Georgia Power has until mid-January to provide state utility regulators with a detailed explanation of how an underground electrical fire darkened Atlanta's Hartsfield-Jackson International Airport for 11 hours on Dec. 17, sparking a disruptive domino effect across the international air traffic system.
The Georgia Public Safety Commission posed 20 questions to determine the exact sequence of events that led up to the blaze, which Georgia Power says may have originated with the failure of utility-owned switch gear, located in an underground electrical facility. Because the fire occurred adjacent to redundant circuit cables and switching mechanisms, the airport's electrical system was unable to switch to alternative power feeds.
A joint investigation by Atlanta firefighters and federal agencies found no evidence of unauthorized activity associated with the incident.
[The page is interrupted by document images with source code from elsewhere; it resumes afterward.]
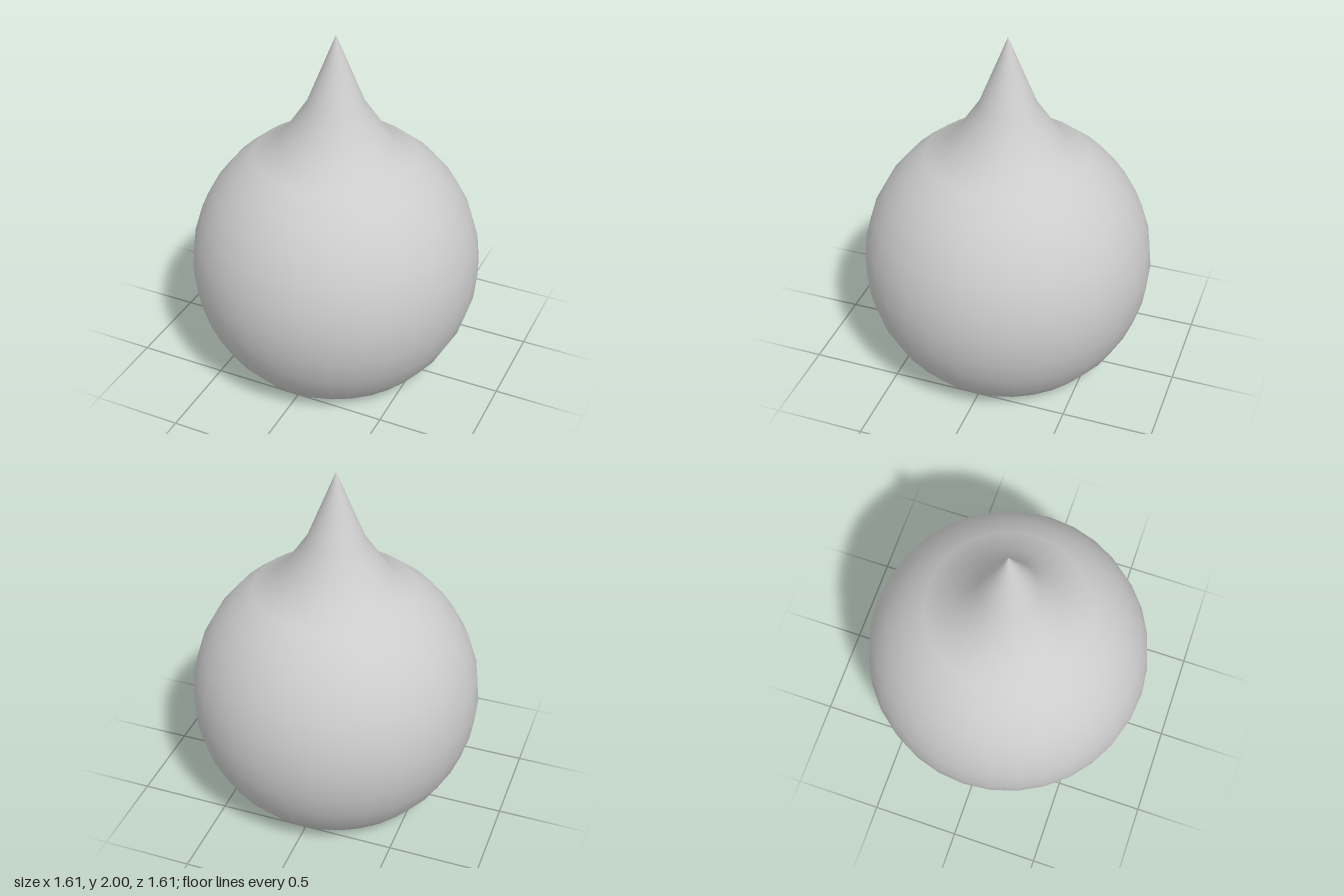
import * as THREE from 'three';

const RADIUS = 0.807, CENTRE = 0.64, RINGS = 16, SEGMENTS = 32;

// Smooth falloff from 1 at distance 0 to 0 at the given reach
const falloff = (distance, reach) => 1 - THREE.MathUtils.smoothstep(distance, 0, reach);

export function createModel() {
  const group = new THREE.Group();
  const grey = new THREE.MeshStandardMaterial({ color: 0xcccccc });
  grey.name = 'plain grey';

  // Sphere profile from bottom to top, with both poles pulled upward
  const profile = [];
  for (let i = 0; i <= RINGS; i++) {
    const angle = (i / RINGS) * Math.PI;
    const r = i % RINGS === 0 ? 0 : RADIUS * Math.sin(angle);
    const toBottom = 2 * RADIUS * Math.sin(angle / 2);
    const toTop = 2 * RADIUS * Math.cos(angle / 2);
    const y = CENTRE - RADIUS * Math.cos(angle)
      + 0.6 * falloff(toBottom, 0.55)    // hollow under the base
      + 0.553 * falloff(toTop, 0.255);   // pointed tip
    profile.push(new THREE.Vector2(r, y));
  }

  const body = new THREE.Mesh(new THREE.LatheGeometry(profile, SEGMENTS), grey);
  body.name = 'pointedBody';
  group.add(body);
  return group;
}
Along with questioning Georgia Power about future preventative measures, the commission also is asking whether a microgrid could have minimized the fire's effects. Several major U.S. surface transit systems currently are developing or investigating alternative power supply and storage systems to preserve operations in the event of a major grid disruption; yet, only a handful of small airports have or are considering incorporating microgrids.
Georgia Power's owner, Southern Co., completed a $461-million purchase of Wake Forest, N.C.-based microgrid technology specialist PowerSecure in May 2016. A commission spokesperson says Georgia Power's responses will be made public, unless those responses include trade secrets. After reviewing the responses, agency staff will determine whether to make recommendations to the commissioners or request additional information.